This past August, Amelia and her friend, Martha*, walked one block to her car after they left a downtown bar on her birthday. They overheard a man make obscene comments, and he followed them. When Martha asked him to stop, he punched her in the mouth and split her lip open, which provoked Amelia to shove the man off her friend. Displeased with her intervention, the attacker struck Amelia multiple times until she was unconscious on the side of the road. The man ran off as a witness called the cops and an ambulance. Amelia recalls the police suggested she not press charges for two reasons. The first being they didn’t feel like there was a chance to catch the man. The second reason was that although Martha could press charges, since Amelia shoved the man off Martha before he touched her, he was thus acting in self-defense.
Amelia said, “The police had a sense of nonchalance about the situation. Almost like they’ve seen it so many times, and it wasn’t worth their effort”. She was sent by ambulance to the hospital where she was treated for severe facial contusions, dual black eyes, a broken nose, a chipped tooth, and a two inch gash on the back of her head which caused a moderate concussion. “I honestly wasn’t sure if I was more hurt by all that or the fact that no one on the scene seemed to want to help.” 

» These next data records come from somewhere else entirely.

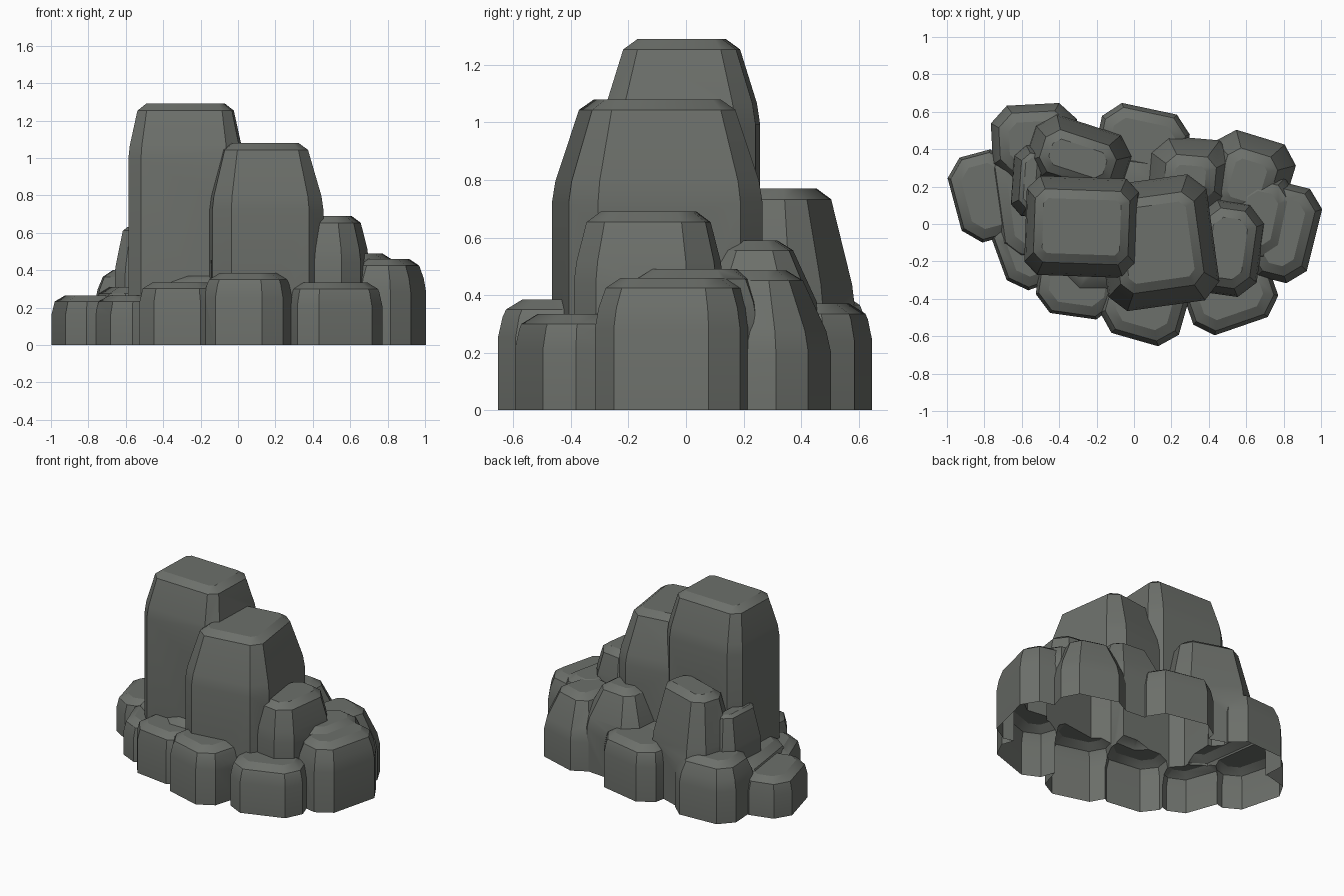
import bpy
import bmesh
from math import radians
from mathutils import Matrix, Vector

if "Cube" in bpy.data.objects:
    bpy.data.objects.remove(bpy.data.objects["Cube"], do_unlink=True)

stone = bpy.data.materials.new("dark grey stone")
stone.use_nodes = True
stone.diffuse_color = (0.15, 0.16, 0.145, 1)
shader = next(n for n in stone.node_tree.nodes if n.type == "BSDF_PRINCIPLED")
shader.inputs["Base Color"].default_value = stone.diffuse_color
shader.inputs["Roughness"].default_value = 0.9


def outline(width, depth, cut):
    """Rectangle with its four corners cut off, anticlockwise."""
    a, b = width / 2, depth / 2
    quarter = [(a, b - cut), (a - cut, b)]
    points = quarter + [(-x, y) for x, y in reversed(quarter)]
    return points + [(-x, -y) for x, y in points]


def rock(name, x, y, width, depth, turn, shoulder, height, inset, cut=0.09, end_inset=0):
    """Eight-sided block, narrowing by an inset above its shoulder."""
    bm = bmesh.new()
    rings = []
    for z, side, end in ((-0.2, 0, 0), (shoulder, 0, 0), (height, inset, end_inset or inset)):
        points = outline(width - 2 * side, depth - 2 * end, cut - side * 0.4)
        rings.append([bm.verts.new((px, py, z)) for px, py in points])
    bm.faces.new(rings[0][::-1])
    bm.faces.new(rings[-1])
    for low, high in zip(rings, rings[1:]):
        for i in range(8):
            j = (i + 1) % 8
            bm.faces.new((low[i], low[j], high[j], high[i]))
    # Soften the level edges only
    edges = [e for e in bm.edges
             if min(v.co.z for v in e.verts) > 0
             and abs(e.verts[0].co.z - e.verts[1].co.z) < 0.001]
    bmesh.ops.bevel(bm, geom=edges, offset=0.038, segments=1, profile=0.5,
                    affect="EDGES", clamp_overlap=True)
    bm.transform(Matrix.Translation(Vector((x, y, 0))) @ Matrix.Rotation(radians(turn), 4, "Z"))
    bmesh.ops.recalc_face_normals(bm, faces=bm.faces)
    mesh = bpy.data.meshes.new(name)
    bm.to_mesh(mesh)
    bm.free()
    mesh.materials.append(stone)
    obj = bpy.data.objects.new(name, mesh)
    bpy.context.scene.collection.objects.link(obj)
    return obj


# Tall upright stones
cluster = rock("rock_cluster", -0.28, -0.015, 0.6, 0.53, -2, 1.03, 1.29, 0.055, 0.07, 0.08)
others = [
    rock("middle_tower", 0.125, -0.1, 0.6, 0.68, 8, 0.76, 1.08, 0.085, 0.09, 0.1),
    rock("back_tower", -0.3, 0.35, 0.54, 0.38, -18, 0.4, 0.77, 0.08),
    rock("left_sliver", -0.555, 0.23, 0.19, 0.38, -4, 0.4, 0.63, 0.045, 0.06),
    rock("right_shoulder", 0.5, -0.13, 0.36, 0.5, -8, 0.48, 0.69, 0.05),
    rock("back_shoulder", 0.3, 0.25, 0.46, 0.42, -5, 0.34, 0.59, 0.11),
]

# Low stones around the foot
others += [
    rock("left_boulder", -0.79, 0.15, 0.35, 0.47, 15, 0.2, 0.265, 0.03),
    rock("left_front_boulder", -0.59, -0.14, 0.28, 0.42, 20, 0.2, 0.265, 0.03),
    rock("front_left_boulder", -0.3, -0.315, 0.43, 0.36, -8, 0.27, 0.335, 0.03),
    rock("front_boulder", 0.055, -0.44, 0.44, 0.37, -16, 0.29, 0.385, 0.04),
    rock("front_right_boulder", 0.52, -0.39, 0.48, 0.33, 19, 0.25, 0.335, 0.035),
    rock("right_boulder", 0.8, -0.045, 0.34, 0.52, -14, 0.32, 0.46, 0.045),
    rock("back_right_boulder", 0.605, 0.23, 0.45, 0.49, -17, 0.24, 0.485, 0.1),
    rock("back_boulder", 0.045, 0.44, 0.48, 0.36, -12, 0.28, 0.37, 0.035),
    rock("back_left_boulder", -0.53, 0.44, 0.46, 0.4, 3, 0.26, 0.4, 0.055),
]

# Rubble filling the gaps between the stones
others += [
    rock("centre_rubble", 0.08, 0.02, 1.2, 0.82, 0, 0.26, 0.37, 0.07, 0.2),
    rock("left_rubble", -0.58, 0.12, 0.34, 0.62, 8, 0.2, 0.31, 0.05),
    rock("right_rubble", 0.67, 0.03, 0.36, 0.48, -12, 0.34, 0.49, 0.06),
]

# Fuse every stone into one shell
bpy.context.view_layer.objects.active = cluster
for other in others:
    union = cluster.modifiers.new("union", "BOOLEAN")
    union.operation = "UNION"
    union.solver = "EXACT"
    union.object = other
    bpy.ops.object.modifier_apply(modifier=union.name)
    bpy.data.objects.remove(other, do_unlink=True)

# Trim at ground level, leaving the underside open
bm = bmesh.new()
bm.from_mesh(cluster.data)
bmesh.ops.bisect_plane(bm, geom=bm.verts[:] + bm.edges[:] + bm.faces[:],
                       plane_co=(0, 0, 0), plane_no=(0, 0, 1), clear_inner=True)
bm.to_mesh(cluster.data)
bm.free()

bpy.ops.object.select_all(action="DESELECT")
cluster.select_set(True)
bpy.ops.object.shade_smooth_by_angle(angle=radians(30))
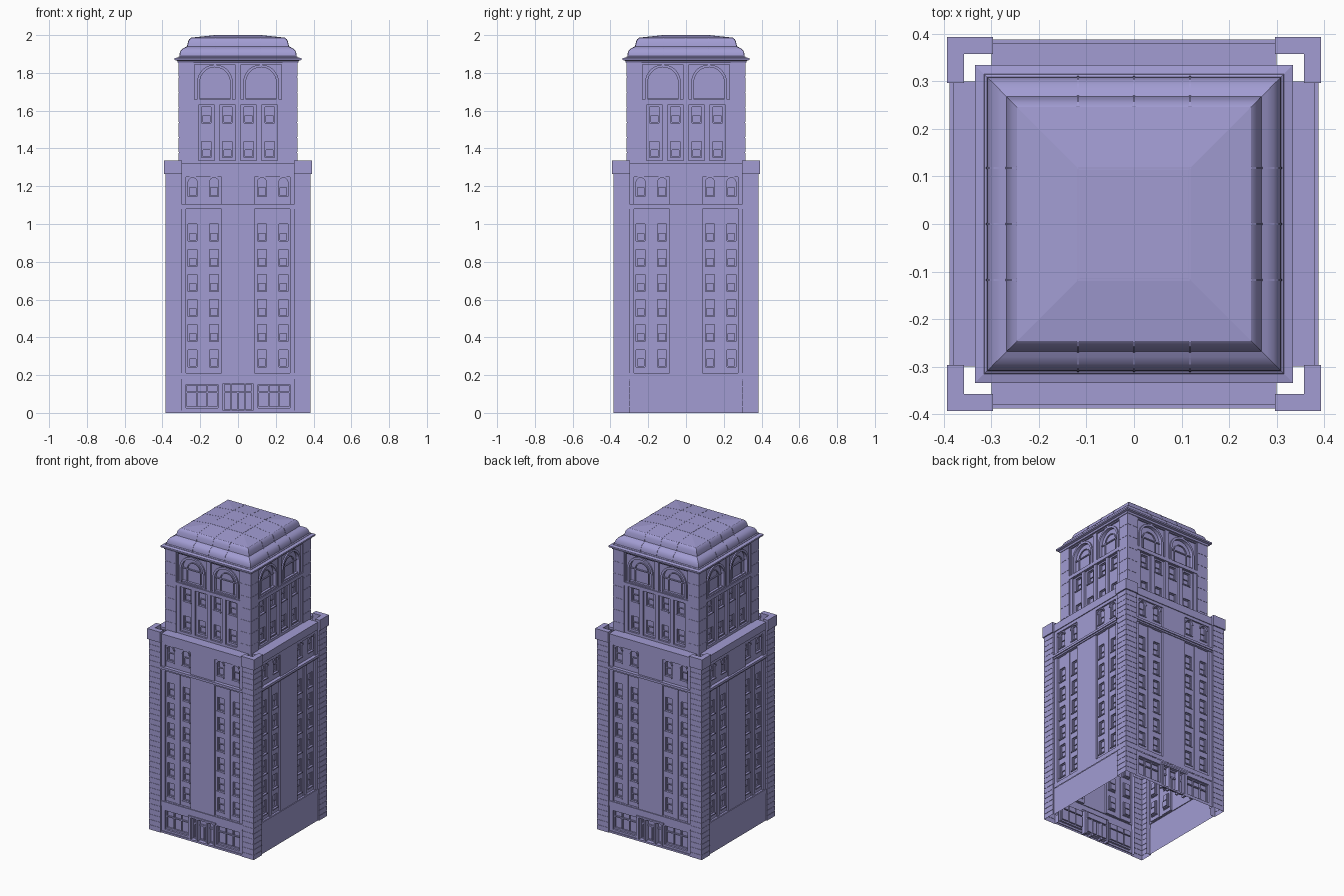
import bpy, bmesh, math
from math import pi, cos, sin

if "Cube" in bpy.data.objects:
    bpy.data.objects.remove(bpy.data.objects["Cube"])

# Single muted violet stone colour
stone = bpy.data.materials.new("violet_stone")
stone.diffuse_color = (.36, .334, .65, 1)
stone.use_nodes = True
stone.node_tree.nodes["Principled BSDF"].inputs["Base Color"].default_value = stone.diffuse_color


def finish(name, bm, turns=(0,), recalc=False):
    """Turn a bmesh into one object per quarter turn, sharing the mesh."""
    if recalc:
        bmesh.ops.recalc_face_normals(bm, faces=bm.faces)
    me = bpy.data.meshes.new(name)
    bm.to_mesh(me)
    bm.free()
    me.materials.append(stone)
    for t in turns:
        ob = bpy.data.objects.new(name, me)
        ob.rotation_euler.z = t * pi / 2
        bpy.context.collection.objects.link(ob)
    return ob


def relief(name, rects, turns):
    """Stepped wall facing -y; rects (x0, x1, z0, z1, distance) painted in order."""
    bx0, bx1, bz0, bz1, _ = rects[0]
    rects = [tuple(round(v, 4) for v in r) for r in rects]
    xs = sorted({v for r in rects for v in r[:2] if bx0 <= v <= bx1})
    zs = sorted({v for r in rects for v in r[2:4] if bz0 <= v <= bz1})
    bm, cache = bmesh.new(), {}

    def quad(*pts):
        vs = []
        for x, d, z in pts:
            if (x, d, z) not in cache:
                cache[x, d, z] = bm.verts.new((x, -d, z))
            vs.append(cache[x, d, z])
        bm.faces.new(vs)

    def depth(i, j):
        x, z = (xs[i] + xs[i + 1]) / 2, (zs[j] + zs[j + 1]) / 2
        return [r[4] for r in rects if r[0] < x < r[1] and r[2] < z < r[3]][-1]

    nx, nz = len(xs) - 1, len(zs) - 1
    D = [[depth(i, j) for j in range(nz)] for i in range(nx)]
    for i in range(nx):
        for j in range(nz):
            a, x0, x1, z0, z1 = D[i][j], xs[i], xs[i + 1], zs[j], zs[j + 1]
            quad((x0, a, z0), (x1, a, z0), (x1, a, z1), (x0, a, z1))
            if i + 1 < nx and D[i + 1][j] != a:
                b = D[i + 1][j]
                quad((x1, a, z0), (x1, b, z0), (x1, b, z1), (x1, a, z1))
            if j + 1 < nz and D[i][j + 1] != a:
                b = D[i][j + 1]
                quad((x0, a, z1), (x1, a, z1), (x1, b, z1), (x0, b, z1))
    finish(name, bm, turns)


def window(cx, z0, z1, w, wall):
    """Frame, two sunken panes and a sill."""
    h, m = w / 2, (z0 + z1) / 2
    return [(cx - h, cx + h, z0, z1, wall - .008),
            (cx - h + .006, cx + h - .006, z0 + .005, m - .003, wall - .016),
            (cx - h + .006, cx + h - .006, m + .003, z1 - .005, wall - .013),
            (cx - h - .004, cx + h + .004, z0 - .007, z0, wall + .006)]


def prism(bm, pts, place, a, b):
    """Closed prism over a 2D outline; place(u, v, t) gives the 3D point."""
    lo = [bm.verts.new(place(u, v, a)) for u, v in pts]
    hi = [bm.verts.new(place(u, v, b)) for u, v in pts]
    n = len(pts)
    bm.faces.new(lo)
    bm.faces.new(hi[::-1])
    for i in range(n):
        bm.faces.new((lo[i], hi[i], hi[(i + 1) % n], lo[(i + 1) % n]))


def facing(u, v, t):
    return (u, -t, v)


def box(bm, x0, x1, z0, z1, d0, d1):
    prism(bm, [(x0, z0), (x1, z0), (x1, z1), (x0, z1)], facing, d0, d1)


def arc(cx, cz, r, a0, a1, n):
    return [(cx + r * cos(a0 + (a1 - a0) * i / n), cz + r * sin(a0 + (a1 - a0) * i / n))
            for i in range(n + 1)]


def spandrels(bm, cx, cz, r, d0, d1, n=6):
    for s in (0, 1):
        pts = arc(cx, cz, r, s * pi, pi / 2, n)
        prism(bm, pts + [(cx + (r if s == 0 else -r), cz + r)], facing, d0, d1)


def arch_ring(bm, cx, cz, r0, r1, d0, d1, n=14):
    prism(bm, arc(cx, cz, r0, 0, pi, n) + arc(cx, cz, r1, pi, 0, n), facing, d0, d1)


def pier(name, inner, outer, z0, z1, step, groove):
    """Corner pier shell with grooved masonry courses."""
    n = round((z1 - z0) / step)
    h = (z1 - z0) / n
    back = inner + (outer - inner) * .6
    bm, prev = bmesh.new(), None
    for i in range(n):
        b, t = z0 + i * h, z0 + (i + 1) * h
        g = min(.004, h * .12)
        for z, o in ((b, outer), (t - g, outer), (t - g, outer - groove), (t, outer - groove)):
            ring = [bm.verts.new((x, -y, z)) for x, y in (
                (inner, back), (inner, o), (o, o), (o, inner), (back, inner))]
            if prev:
                for k in range(4):
                    bm.faces.new((prev[k], prev[k + 1], ring[k + 1], ring[k]))
            prev = ring
    bmesh.ops.remove_doubles(bm, verts=bm.verts, dist=1e-5)
    finish(name, bm, range(4))


def loft(name, prof):
    """Square rings stacked along a (half width, z) profile."""
    bm, prev = bmesh.new(), None
    for h, z in prof:
        ring = [bm.verts.new((sx * h, sy * h, z)) for sx, sy in ((-1, -1), (1, -1), (1, 1), (-1, 1))]
        if prev:
            for k in range(4):
                bm.faces.new((prev[k], prev[(k + 1) % 4], ring[(k + 1) % 4], ring[k]))
        prev = ring
    bm.faces.new(prev)
    return finish(name, bm)


ALL, MAIN, SIDES = range(4), (0, 2), (1, 3)
COLS = (-.24, -.127, .127, .24)

# Lower shaft walls: blank centre panel, window bays, belt course, parapet
r = [(-.30, .30, .18, 1.32, .375), (-.30, .30, .18, .21, .38)]
for s in (-1, 1):
    x0, x1 = sorted((s * .088, s * .275))
    r += [(x0, x1, .212, 1.08, .362), (x0, x1, 1.105, 1.25, .365)]
    x0, x1 = sorted((s * .168, s * .198))
    r += [(x0, x1, .212, 1.08, .367)]
for cx in COLS:
    for k in range(6):
        z = .244 + k * .133
        r += window(cx, z, z + .09, .048, .362)
    r += window(cx, 1.145, 1.245, .048, .365)
r += [(-.30, .30, 1.08, 1.09, .381), (-.30, .30, 1.09, 1.105, .388), (-.30, .30, 1.27, 1.32, .38)]
relief("shaft_wall", r, ALL)

# Arched heads of the top shaft windows and the ledge behind the parapet
bm = bmesh.new()
for cx in COLS:
    spandrels(bm, cx, 1.221, .024, .352, .365)
    arch_ring(bm, cx, 1.221, .024, .032, .362, .371, 10)
box(bm, -.30, .30, 1.305, 1.32, .312, .38)
finish("shaft_arches_and_ledge", bm, ALL, True)

# Ground floor: shopfront with entrance front and back, plain panel on the sides
r = [(-.30, .30, 0, .18, .375), (-.30, .30, 0, .012, .381)]
for s in (-1, 1):
    x0, x1 = sorted((s * .105, s * .275))
    r += [(x0, x1, .025, .15, .362)]
    for k in range(3):
        a = x0 + .006 + k * .0545
        r += [(a, a + .049, .035, .105, .352), (a, a + .049, .112, .144, .352)]
r += [(-.08, .08, .012, .16, .355)]
for a in (-.072, -.034, .004, .042):
    r += [(a, a + .03, .018, .105, .345)]
r += [(-.072, .072, .115, .15, .345)]
relief("ground_floor_entrance", r, MAIN)
relief("ground_floor_panel", [(-.30, .30, 0, .18, .377)], SIDES)

# Entrance columns
bm = bmesh.new()
for x in (-.088, .088, -.037, .037):
    box(bm, x - .006, x + .006, 0, .155, .35, .380)
box(bm, -.1, .1, .155, .166, .36, .382)
finish("entrance_columns", bm, MAIN, True)

# Corner piers with hollow L-shaped caps
pier("shaft_pier", .30, .385, 0, 1.27, .0353, .002)
bm = bmesh.new()
prism(bm, [(.297, .358), (.297, .393), (.393, .393), (.393, .297), (.358, .297), (.358, .358)],
      lambda u, v, t: (u, -v, t), 1.265, 1.335)
finish("pier_cap", bm, ALL, True)

# Upper tower walls: pilastered window bays below, large arched openings above
r = [(-.235, .235, 1.30, 1.86, .309)]
for cx in (-.167, -.056, .056, .167):
    r += [(cx - .043, cx + .043, 1.335, 1.63, .297)]
    for z in (1.352, 1.535):
        r += window(cx, z, z + .085, .05, .297)
r += [(-.235, .235, 1.632, 1.655, .314)]
for cx in (-.122, .122):
    r += [(cx - .107, cx + .107, 1.66, 1.845, .300),
          (cx - .082, cx + .082, 1.668, 1.832, .284)]
relief("tower_wall", r, ALL)

# Arched tower windows: spandrels, arch mouldings, mullions
bm = bmesh.new()
for cx in (-.122, .122):
    spandrels(bm, cx, 1.75, .082, .284, .300, 10)
    arch_ring(bm, cx, 1.75, .080, .094, .297, .309)
    arch_ring(bm, cx, 1.75, .045, .051, .282, .291)
    for s in (-1, 1):
        x = cx + s * .087
        box(bm, x - .007, x + .007, 1.66, 1.75, .297, .309)
        x = cx + s * .048
        box(bm, x - .003, x + .003, 1.668, 1.75, .282, .291)
    box(bm, cx - .082, cx + .082, 1.746, 1.753, .282, .291)
finish("tower_arches", bm, ALL, True)
pier("tower_pier", .235, .315, 1.30, 1.86, .08, .0015)

# Cornice and stepped dome roof
loft("cornice", [(.30, 1.85), (.318, 1.853), (.322, 1.864), (.335, 1.868),
                 (.335, 1.878), (.318, 1.882), (.31, 1.884)])
roof = [(.316, 1.878), (.315, 1.885), (.309, 1.889), (.308, 1.900), (.303, 1.915),
        (.294, 1.926), (.280, 1.934), (.268, 1.940), (.266, 1.950), (.262, 1.966),
        (.256, 1.978), (.246, 1.986), (.115, 2.0)]
ob = loft("roof", roof)
bpy.context.view_layer.objects.active = ob
ob.select_set(True)
bpy.ops.object.shade_smooth_by_angle(angle=math.radians(35))
for p in list(ob.data.polygons)[-5:]:      # hipped top stays faceted
    p.use_smooth = False

# Raised roof seams
bm = bmesh.new()
line = roof[2:] + [(0, 2.0)]
outline = [(h + (.002 if h else 0), z + .0005) for h, z in line] + \
          [(max(h - .004, 0), z - .004) for h, z in reversed(line)]
for x in (-.118, 0, .118):
    prism(bm, outline, lambda u, v, t: (t, -u, v), x - .002, x + .002)
finish("roof_seams", bm, ALL, True)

Many victims of physical violence claim they don’t report the incident because they are ashamed of their story, and no good will come from reporting it anyway. Others feel as though they’ve been through enough, and if law enforcement doesn’t care then nobody else will. As a society, this issue must be treated with the utmost delicacy and genuine concern; otherwise no progress will be made. We don’t hear about these stories because women are too scared to report them.
Rose*, a 25 year old SPC student and victim of domestic violence, believes women need to be educated on the warning signs of abusive relationships before it escalates to physical violence so they are able to protect themselves. She lived with her boyfriend for two years, and over that time was the victim of multiple attacks. Rose stated, “The best way to end the cycle is to not let one begin in the first place.” She also recommends all women take basic self-defense classes to feel secure in any situation.
St. Petersburg College doesn’t offer any courses or seminars set up for women’s self-defense or counseling for victims. However, victims can find plenty of support all around St. Petersburg. Community Action Stops Abuse is an emergency shelter located in both St. Petersburg and Tampa that helps victims of domestic violence. Keystone Counseling is a group located in Brandon that offers a class called “Silence Behind the Walls” and for $30 a session, a therapist goes over the levels of domestic violence from the signs of abusive relationships to how to break the cycle.
St. Petersburg offers many locations where women can take self-defense classes. Martial Arts Kickboxing located at 4400 34th St. N in St. Petersburg, offers C.O.B.R.A. certified self-defense classes, which have a unique emphasis on scenario training. These classes are also offered at Empower Gym on 5638 W. Waters Ave in Tampa, Fl.
As a society, we have seen little to no progress when it comes to physical acts of violence against women. How long will women suffer in silence while their sense of security and self worth is ripped away from them? We must band together; no longer can we stand by, absent-minded, and allow a quarter of our women to feel mutilated with fear. Jackson Katz said, “I hope that going forward, men and women, working together, can begin the transformation so that future generations won’t have the level of tragedy that we deal with on a daily basis.”
 Approximately 8 women have been attacked so far into reading this article
 Approximately 22 women have been attacked so far into reading this article
 Approximately 40 women have been attacked so far into reading this article